→ **DATA FOR PROCESSING**
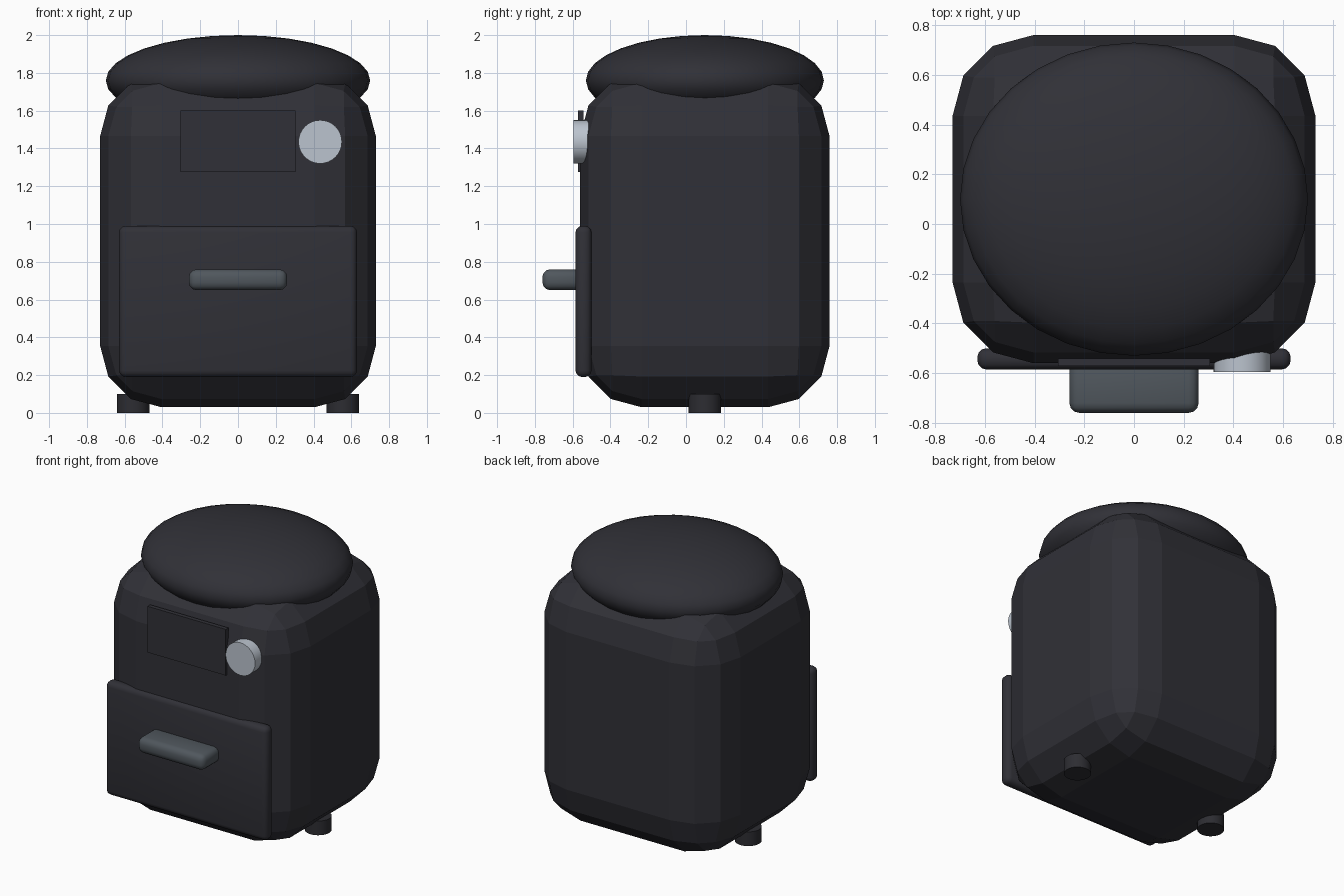
import bpy, math

cube = bpy.data.objects.get("Cube")
if cube:
    bpy.data.objects.remove(cube, do_unlink=True)


def material(name, rgb):
    m = bpy.data.materials.new(name)
    m.use_nodes = True
    m.diffuse_color = (*rgb, 1)
    m.node_tree.nodes["Principled BSDF"].inputs["Base Color"].default_value = (*rgb, 1)
    return m


charcoal = material("charcoal plastic", (0.03, 0.03, 0.038))
dark = material("dark plastic", (0.026, 0.026, 0.032))
grey = material("slate grey", (0.08, 0.095, 0.11))
silver = material("silver", (0.5, 0.55, 0.62))


def finish(name, mat, smooth_angle=None):
    ob = bpy.context.object
    ob.name = name
    ob.data.materials.append(mat)
    if smooth_angle:
        bpy.ops.object.shade_smooth_by_angle(angle=math.radians(smooth_angle))
    return ob


def box(name, lo, hi, mat, bevel=0, segments=3, smooth_angle=None):
    """Box between two corners, with optionally rounded edges."""
    bpy.ops.mesh.primitive_cube_add(size=1, location=[(a + b) / 2 for a, b in zip(lo, hi)])
    ob = bpy.context.object
    ob.scale = [b - a for a, b in zip(lo, hi)]
    bpy.ops.object.transform_apply(location=False, rotation=False, scale=True)
    if bevel:
        mod = ob.modifiers.new("rounded edges", "BEVEL")
        mod.width = bevel
        mod.segments = segments
        bpy.ops.object.modifier_apply(modifier=mod.name)
    return finish(name, mat, smooth_angle)


def cylinder(name, centre, radius, depth, mat, rotation=(0, 0, 0)):
    bpy.ops.mesh.primitive_cylinder_add(vertices=32, radius=radius, depth=depth,
                                        location=centre, rotation=rotation)
    return finish(name, mat, 30)


# Faceted housing
box("housing", (-0.73, -0.56, 0.03), (0.73, 0.76, 1.79), charcoal, bevel=0.325)

# Flattened domed lid
bpy.ops.mesh.primitive_uv_sphere_add(segments=32, ring_count=16, radius=1,
                                     location=(0, 0.1, 1.76))
bpy.context.object.scale = (0.7, 0.63, 0.24)
bpy.ops.object.transform_apply(location=False, rotation=False, scale=True)
finish("lid", charcoal, 40)

# Front drawer with its handle
box("drawer", (-0.63, -0.585, 0.19), (0.63, -0.5, 0.99), charcoal, 0.035, 3, 40)
box("drawer_handle", (-0.26, -0.76, 0.65), (0.26, -0.55, 0.76), grey, 0.04, 3, 40)

# Control panel and dial
box("control_panel", (-0.305, -0.572, 1.275), (0.305, -0.542, 1.6), charcoal)
cylinder("dial", (0.435, -0.545, 1.435), 0.115, 0.1, silver, (math.pi / 2, 0, 0))

# Feet
for side, x in (("left", 0.555), ("right", -0.555)):
    cylinder(side + "_foot", (x, 0.1, 0.05), 0.086, 0.1, dark)
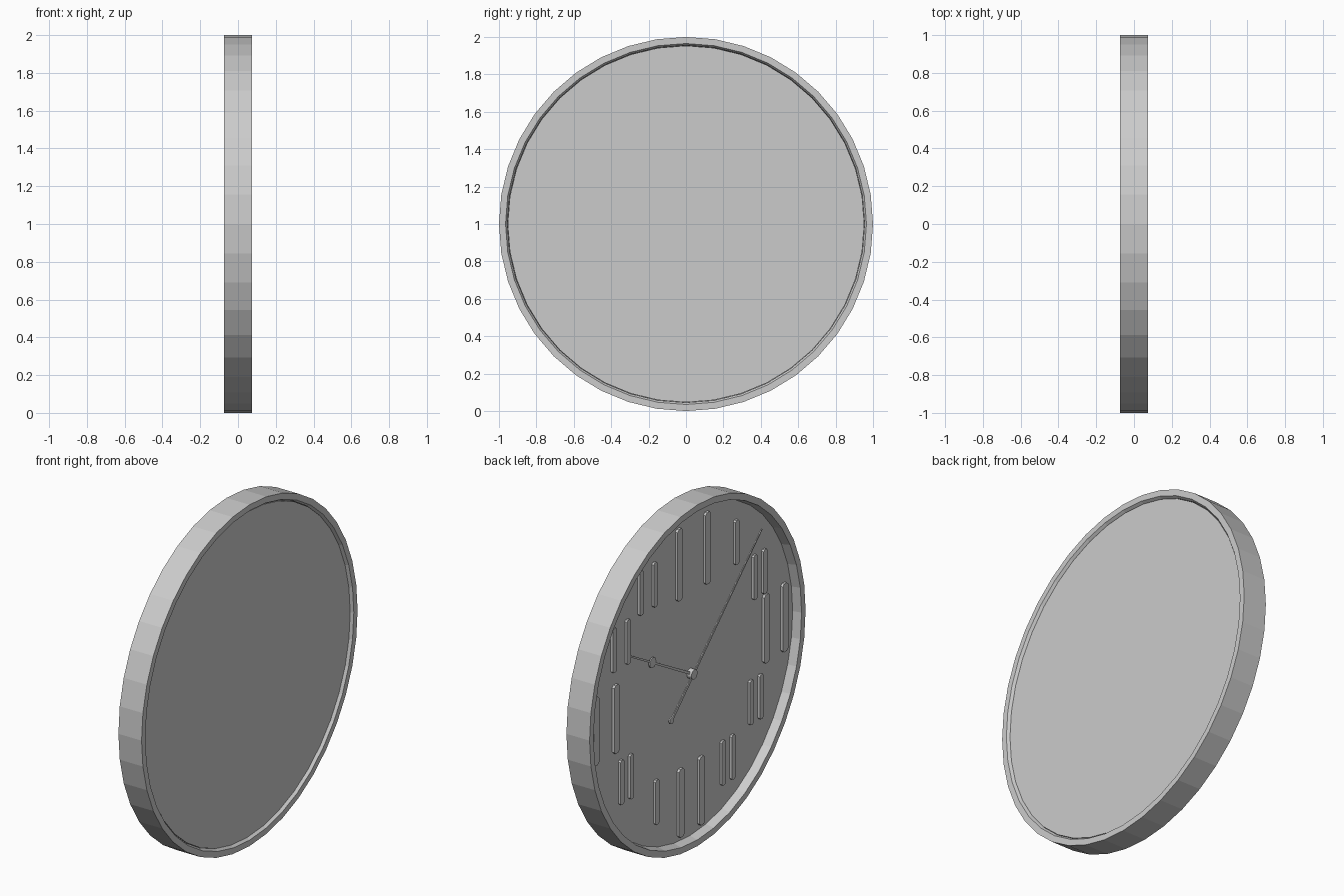
import bpy, bmesh, math

if "Cube" in bpy.data.objects:
    bpy.data.objects.remove(bpy.data.objects["Cube"])

SIDES = 40
FACE_X = -0.025      # dial surface; the clock faces -x


def finish(bm, name):
    bmesh.ops.recalc_face_normals(bm, faces=bm.faces[:])
    me = bpy.data.meshes.new(name)
    bm.to_mesh(me)
    bm.free()
    ob = bpy.data.objects.new(name, me)
    bpy.context.collection.objects.link(ob)
    return ob


def circle(r, n, w=0, h=0):
    return [(w + r * math.sin(2 * math.pi * i / n), h + r * math.cos(2 * math.pi * i / n))
            for i in range(n)]


def lathe(name, profile, n=SIDES):
    """Sweep a closed (x, radius) profile round the clock axis."""
    bm = bmesh.new()
    rings = [[bm.verts.new((x, -w, 1 + h)) for w, h in circle(r, n)] for x, r in profile]
    for k in range(len(rings)):
        a, b = rings[k], rings[(k + 1) % len(rings)]
        for i in range(n):
            j = (i + 1) % n
            bm.faces.new((a[i], a[j], b[j], b[i]))
    return finish(bm, name)


def plates(name, outlines, x_front, x_back):
    """Extrude dial-plane outlines (w = viewer's right, h = up from centre)."""
    bm = bmesh.new()
    for pts in outlines:
        f = [bm.verts.new((x_front, -w, 1 + h)) for w, h in pts]
        b = [bm.verts.new((x_back, -w, 1 + h)) for w, h in pts]
        bm.faces.new(f)
        bm.faces.new(b[::-1])
        for i in range(len(pts)):
            j = (i + 1) % len(pts)
            bm.faces.new((f[i], f[j], b[j], b[i]))
    return finish(bm, name)


def bar(w, h, height, width=0.05):
    """Upright hour bar with clipped corners."""
    a, b, c = width / 2, height / 2, width * 0.25
    return [(w - a + c, h - b), (w + a - c, h - b), (w + a, h - b + c), (w + a, h + b - c),
            (w + a - c, h + b), (w - a + c, h + b), (w - a, h + b - c), (w - a, h - b + c)]


def needle(angle, start, end, w0, w1):
    """Tapered strip along a clockwise angle from 12 o'clock."""
    s, c = math.sin(angle), math.cos(angle)
    return [(s * r + c * o, c * r - s * o)
            for r, o in ((start, -w0), (start, w0), (end, w1), (end, -w1))]


# Rim with slightly sloped inner walls, front and back
lathe("rim", [(-0.075, 0.963), (-0.075, 1.0), (0.075, 1.0), (0.075, 0.965),
              (0.06, 0.955), (FACE_X, 0.952)])

# Dial and back panel
plates("dial_panel", [circle(0.953, SIDES)], FACE_X, 0.06)

# Raised plain hour markers: (right, up, height, gap between paired bars)
markers = [
    (0.02, 0.68, 0.42, 0.26), (0.42, 0.61, 0.26, 0), (0.635, 0.34, 0.26, 0.09),
    (0.78, 0.0, 0.40, 0.17), (0.60, -0.38, 0.26, 0.09), (0.34, -0.635, 0.26, 0.09),
    (0.0, -0.72, 0.40, 0.19), (-0.32, -0.63, 0.26, 0), (-0.60, -0.39, 0.26, 0.09),
    (-0.79, 0.0, 0.40, 0.19), (-0.65, 0.41, 0.26, 0.13), (-0.40, 0.65, 0.26, 0.13),
]
outlines = []
for w, h, height, gap in markers:
    for side in ((-1, 1) if gap else (0,)):
        outlines.append(bar(w + side * gap / 2, h, height, 0.05 if height > 0.3 else 0.035))
plates("hour_markers", outlines, FACE_X - 0.015, FACE_X)

# Hour hand with a small disc near its tip
ha = math.atan2(-0.57, 0.32)
plates("hour_hand", [needle(ha, -0.03, 0.65, 0.008, 0.005)], -0.042, -0.036)
plates("hour_hand_disc", [circle(0.03, 16, 0.42 * math.sin(ha), 0.42 * math.cos(ha))],
       -0.043, -0.035)

# Minute hand with a disc on its counterweight tail
ma = math.atan2(0.636, 0.61)
plates("minute_hand", [needle(ma, -0.28, 0.88, 0.010, 0.004)], -0.050, -0.044)
plates("minute_hand_disc", [circle(0.02, 16, -0.28 * math.sin(ma), -0.28 * math.cos(ma))],
       -0.051, -0.043)

# Centre spindle
plates("spindle", [circle(0.028, 20)], -0.055, FACE_X)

→ **TASK TO CARRY OUT**
Each line from the start of the entries above through the line with "m.diffuse_color = (*rgb, 1)" should be duplicated exactly, leaving out the pictures.

→ **TASK ANSWER**
import bpy, math

cube = bpy.data.objects.get("Cube")
if cube:
    bpy.data.objects.remove(cube, do_unlink=True)


def material(name, rgb):
    m = bpy.data.materials.new(name)
    m.use_nodes = True
    m.diffuse_color = (*rgb, 1)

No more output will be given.